── Data shown ──
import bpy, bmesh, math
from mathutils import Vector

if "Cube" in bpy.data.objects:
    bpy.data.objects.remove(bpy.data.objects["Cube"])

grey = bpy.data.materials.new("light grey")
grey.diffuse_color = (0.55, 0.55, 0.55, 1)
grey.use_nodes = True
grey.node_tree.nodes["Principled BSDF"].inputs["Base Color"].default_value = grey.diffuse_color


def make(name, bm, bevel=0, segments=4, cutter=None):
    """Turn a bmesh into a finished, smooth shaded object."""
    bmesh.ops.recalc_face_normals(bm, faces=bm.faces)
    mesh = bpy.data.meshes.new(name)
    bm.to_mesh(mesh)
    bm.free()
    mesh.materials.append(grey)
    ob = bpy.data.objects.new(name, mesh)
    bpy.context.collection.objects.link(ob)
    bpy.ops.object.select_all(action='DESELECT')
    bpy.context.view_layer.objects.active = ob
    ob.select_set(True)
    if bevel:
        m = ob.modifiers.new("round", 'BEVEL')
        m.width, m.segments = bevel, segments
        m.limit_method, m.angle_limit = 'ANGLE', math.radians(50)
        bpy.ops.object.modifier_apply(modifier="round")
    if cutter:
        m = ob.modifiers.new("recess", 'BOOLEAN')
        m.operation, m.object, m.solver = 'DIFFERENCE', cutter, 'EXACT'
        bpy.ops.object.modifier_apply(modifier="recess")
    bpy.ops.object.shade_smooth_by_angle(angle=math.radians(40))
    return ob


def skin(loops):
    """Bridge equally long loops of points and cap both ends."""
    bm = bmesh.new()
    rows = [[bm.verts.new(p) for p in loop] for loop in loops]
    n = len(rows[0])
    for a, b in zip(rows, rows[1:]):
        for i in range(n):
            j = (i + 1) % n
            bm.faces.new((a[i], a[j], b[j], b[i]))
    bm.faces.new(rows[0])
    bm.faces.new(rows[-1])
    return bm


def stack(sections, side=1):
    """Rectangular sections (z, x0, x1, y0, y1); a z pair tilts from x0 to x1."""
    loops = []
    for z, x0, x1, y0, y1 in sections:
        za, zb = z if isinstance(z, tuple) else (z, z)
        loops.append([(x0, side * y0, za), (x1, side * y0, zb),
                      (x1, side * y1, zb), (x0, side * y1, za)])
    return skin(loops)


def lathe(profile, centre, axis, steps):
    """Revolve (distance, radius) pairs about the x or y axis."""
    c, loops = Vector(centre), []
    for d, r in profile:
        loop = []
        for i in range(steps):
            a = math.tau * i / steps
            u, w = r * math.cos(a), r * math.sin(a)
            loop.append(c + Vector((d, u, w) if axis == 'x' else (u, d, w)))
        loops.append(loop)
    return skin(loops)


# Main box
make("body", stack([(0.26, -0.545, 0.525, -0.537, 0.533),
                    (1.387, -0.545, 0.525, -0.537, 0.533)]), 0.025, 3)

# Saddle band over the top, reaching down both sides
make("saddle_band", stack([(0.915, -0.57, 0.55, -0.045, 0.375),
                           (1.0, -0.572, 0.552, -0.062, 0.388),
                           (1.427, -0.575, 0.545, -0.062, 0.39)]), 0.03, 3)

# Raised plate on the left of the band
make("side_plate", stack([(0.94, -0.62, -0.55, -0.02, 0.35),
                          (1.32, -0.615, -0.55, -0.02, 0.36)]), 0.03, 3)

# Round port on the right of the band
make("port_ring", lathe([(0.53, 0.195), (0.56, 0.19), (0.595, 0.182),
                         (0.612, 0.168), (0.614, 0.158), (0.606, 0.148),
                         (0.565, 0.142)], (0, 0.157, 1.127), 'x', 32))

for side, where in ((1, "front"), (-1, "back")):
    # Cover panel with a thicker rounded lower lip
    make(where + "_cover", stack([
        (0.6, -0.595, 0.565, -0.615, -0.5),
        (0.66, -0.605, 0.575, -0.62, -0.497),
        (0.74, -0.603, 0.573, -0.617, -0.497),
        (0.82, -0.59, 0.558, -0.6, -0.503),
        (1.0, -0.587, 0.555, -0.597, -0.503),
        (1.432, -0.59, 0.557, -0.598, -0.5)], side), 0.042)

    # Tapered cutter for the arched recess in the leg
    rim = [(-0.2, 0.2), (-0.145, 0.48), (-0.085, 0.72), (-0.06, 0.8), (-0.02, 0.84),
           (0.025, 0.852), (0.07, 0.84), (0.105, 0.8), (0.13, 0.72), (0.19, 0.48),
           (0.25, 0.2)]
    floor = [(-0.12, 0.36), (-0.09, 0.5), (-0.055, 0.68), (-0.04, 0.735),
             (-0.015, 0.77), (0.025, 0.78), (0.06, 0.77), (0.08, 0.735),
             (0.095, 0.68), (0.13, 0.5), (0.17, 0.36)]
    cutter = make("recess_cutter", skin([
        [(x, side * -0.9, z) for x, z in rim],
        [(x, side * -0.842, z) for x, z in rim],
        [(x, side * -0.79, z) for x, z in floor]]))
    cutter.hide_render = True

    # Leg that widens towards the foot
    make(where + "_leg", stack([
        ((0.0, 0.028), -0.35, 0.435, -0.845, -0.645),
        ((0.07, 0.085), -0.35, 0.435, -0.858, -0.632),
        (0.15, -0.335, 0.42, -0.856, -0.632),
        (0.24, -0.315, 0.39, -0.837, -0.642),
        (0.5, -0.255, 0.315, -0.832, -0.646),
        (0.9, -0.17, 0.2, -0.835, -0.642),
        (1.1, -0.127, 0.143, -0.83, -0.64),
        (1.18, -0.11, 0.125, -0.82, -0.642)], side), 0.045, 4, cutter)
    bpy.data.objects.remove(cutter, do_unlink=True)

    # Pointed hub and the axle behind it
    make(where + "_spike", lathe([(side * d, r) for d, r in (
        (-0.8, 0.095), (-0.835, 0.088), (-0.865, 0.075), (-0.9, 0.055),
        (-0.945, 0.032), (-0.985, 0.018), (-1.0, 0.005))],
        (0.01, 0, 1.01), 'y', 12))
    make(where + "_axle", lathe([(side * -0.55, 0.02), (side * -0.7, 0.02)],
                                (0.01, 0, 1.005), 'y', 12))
───
== Work order ==
Filter this listing and copy only the lines holding the word "profile".

== Response to this task ==
def lathe(profile, centre, axis, steps):
    for d, r in profile:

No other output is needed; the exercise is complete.